The heat wave is expected to continue as long as the stagnant high-pressure system remains in place over the southern US. The intensity of the heat dome is projected to peak this weekend, and there are no signs of it dissipating anytime soon. Abnormally hot weather is expected to persist for at least another week.

Record-breaking temperatures are forecasted across California and the Southwest. Las Vegas is expected to hit 118 degrees on Sunday, breaking the city’s all-time high of 117 degrees. In the Central Valley of California, temperatures will range between 105 and 112 degrees, potentially breaking daily records. Salt Lake City also has a chance to challenge its all-time high of 107 degrees on Sunday. Death Valley is forecasted to reach between 127 and 132 degrees, near the modern record of 130.

Phoenix is facing potentially record-breaking temperatures as well. It may approach records of 117 and 118 degrees on Saturday and Sunday and has a 20 percent chance of hitting 120, according to the Weather Service. The city is expected to have its hottest week on record by early next week.

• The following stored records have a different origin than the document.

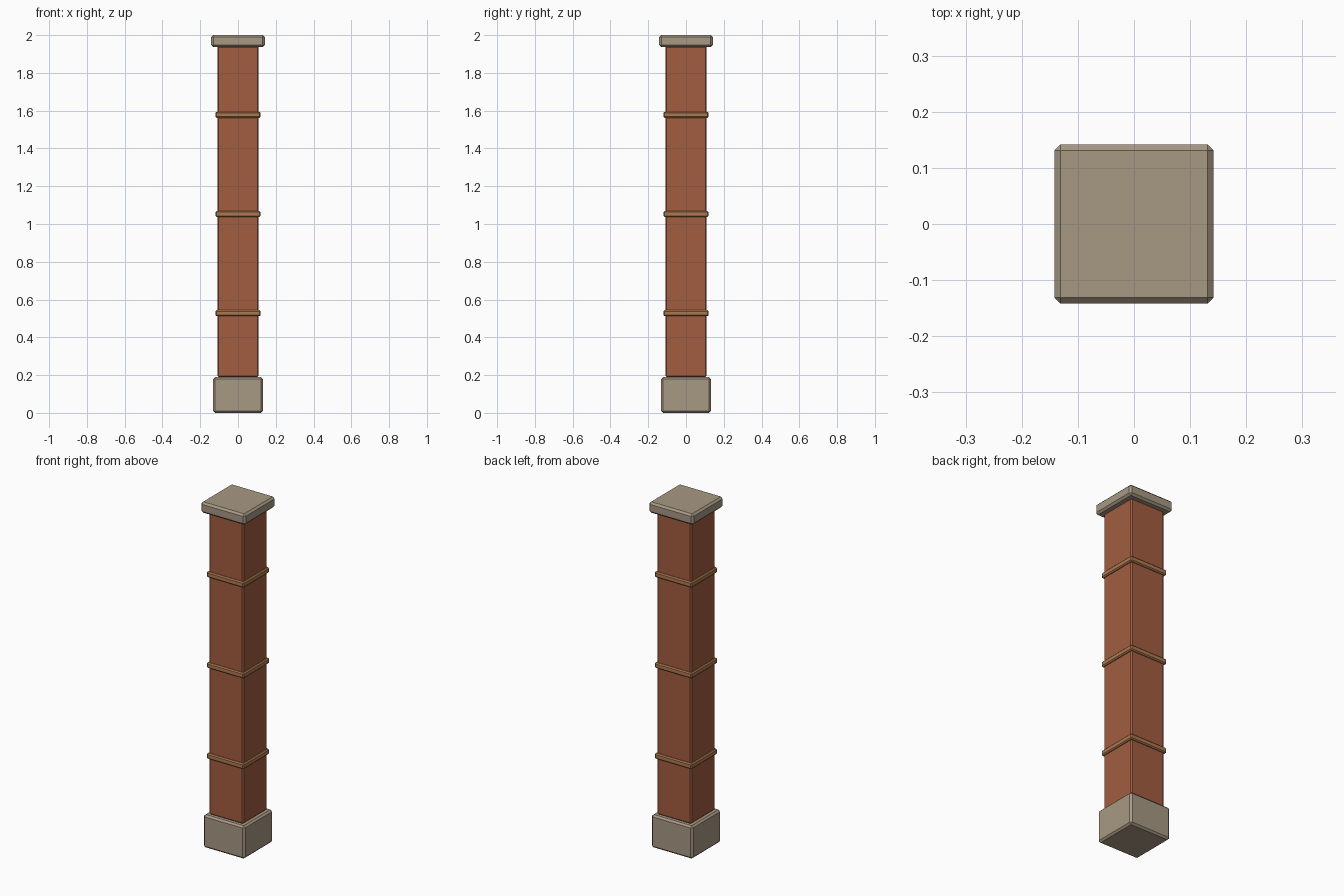
import bpy

if "Cube" in bpy.data.objects:
    bpy.data.objects.remove(bpy.data.objects["Cube"])


def material(name, color):
    m = bpy.data.materials.new(name)
    m.diffuse_color = (*color, 1)
    m.use_nodes = True
    m.node_tree.nodes["Principled BSDF"].inputs["Base Color"].default_value = m.diffuse_color
    return m


stone = material("stone", (0.39, 0.32, 0.23))
brick = material("brick", (0.36, 0.11, 0.05))
trim = material("trim", (0.42, 0.19, 0.08))


def block(name, width, z0, z1, bevel, mat):
    """Square chamfered block centred on the pillar axis."""
    bpy.ops.mesh.primitive_cube_add(size=1, location=(0, 0, (z0 + z1) / 2))
    ob = bpy.context.object
    ob.name = name
    ob.scale = (width, width, z1 - z0)
    bpy.ops.object.transform_apply(location=False, rotation=False, scale=True)
    mod = ob.modifiers.new("chamfer", 'BEVEL')
    mod.width = bevel
    mod.segments = 1
    ob.data.materials.append(mat)
    return ob


# Stone foot, brick shaft and stone cap
block("base", 0.263, 0.0, 0.19, 0.01, stone)
block("shaft", 0.218, 0.19, 1.94, 0.006, brick)
block("cap", 0.284, 1.937, 2.0, 0.011, stone)

# Three evenly spaced trim bands
for i in range(3):
    z = 0.528 + 0.525 * i
    block(f"band_{i + 1}", 0.238, z - 0.016, z + 0.016, 0.006, trim)
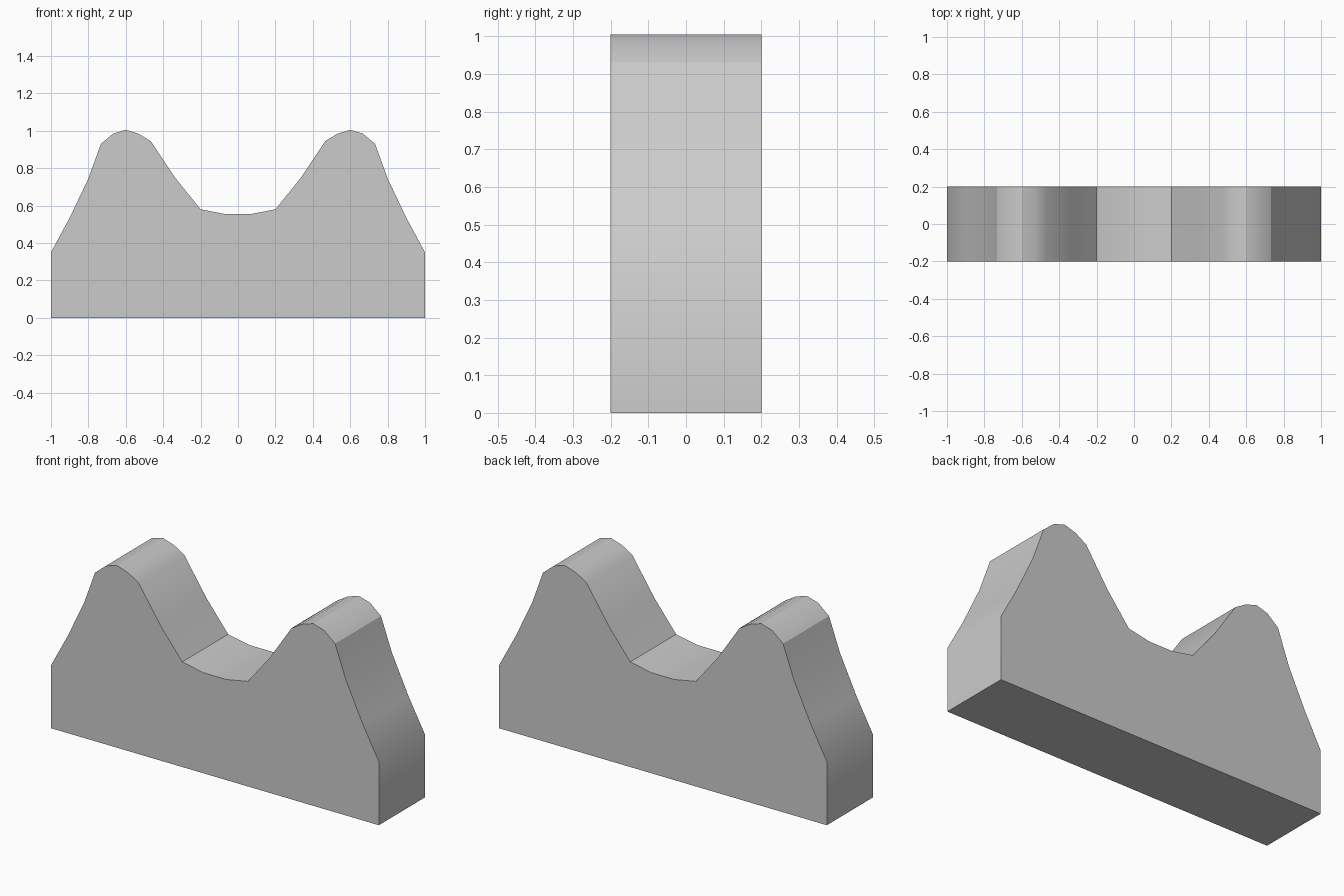
import bpy, bmesh

if "Cube" in bpy.data.objects:
    bpy.data.objects.remove(bpy.data.objects["Cube"])

# Right half of the twin-peak outline, from the valley out to the base
half = [(0.07, 0.555), (0.2, 0.58), (0.333, 0.745), (0.467, 0.945),
        (0.533, 0.985), (0.6, 1.005), (0.667, 0.985), (0.733, 0.93),
        (0.8, 0.745), (0.9, 0.535), (1.0, 0.35), (1.0, 0.0)]
outline = [(-x, z) for x, z in reversed(half)] + half

# Extrude the mirrored outline through the depth
depth = 0.4
bm = bmesh.new()
front = bm.faces.new([bm.verts.new((x, -depth / 2, z)) for x, z in outline])
result = bmesh.ops.extrude_face_region(bm, geom=[front], use_keep_orig=True)
back = [v for v in result["geom"] if isinstance(v, bmesh.types.BMVert)]
bmesh.ops.translate(bm, verts=back, vec=(0, depth, 0))
bmesh.ops.recalc_face_normals(bm, faces=bm.faces)

mesh = bpy.data.meshes.new("twin_peak_block")
bm.to_mesh(mesh)
bm.free()
block = bpy.data.objects.new("twin_peak_block", mesh)
bpy.context.collection.objects.link(block)

# Smooth the curved top, keep the rims crisp
bpy.context.view_layer.objects.active = block
block.select_set(True)
bpy.ops.object.shade_smooth_by_angle(angle=0.524)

High temperatures are also expected in the southern Plains, with most places in Texas ranging between 102 and 108 degrees on Friday. The combination of heat and humidity is making the conditions even more extreme, with heat indexes reaching 110 degrees or higher. South Florida is also experiencing high heat indexes, particularly due to a marine heat wave that is causing high levels of moisture in the air.

Both dry heat and humidity can pose dangers to health, with dry heat leading to dehydration and humidity preventing sweat from evaporating to cool the body. Minimizing outdoor exposure is recommended, especially for vulnerable populations.

Heat is deadlier than tornadoes, hurricanes, and floods combined in the United States. As the heat wave continues to break records, it is crucial for individuals to take precautions and stay safe during this extreme weather event.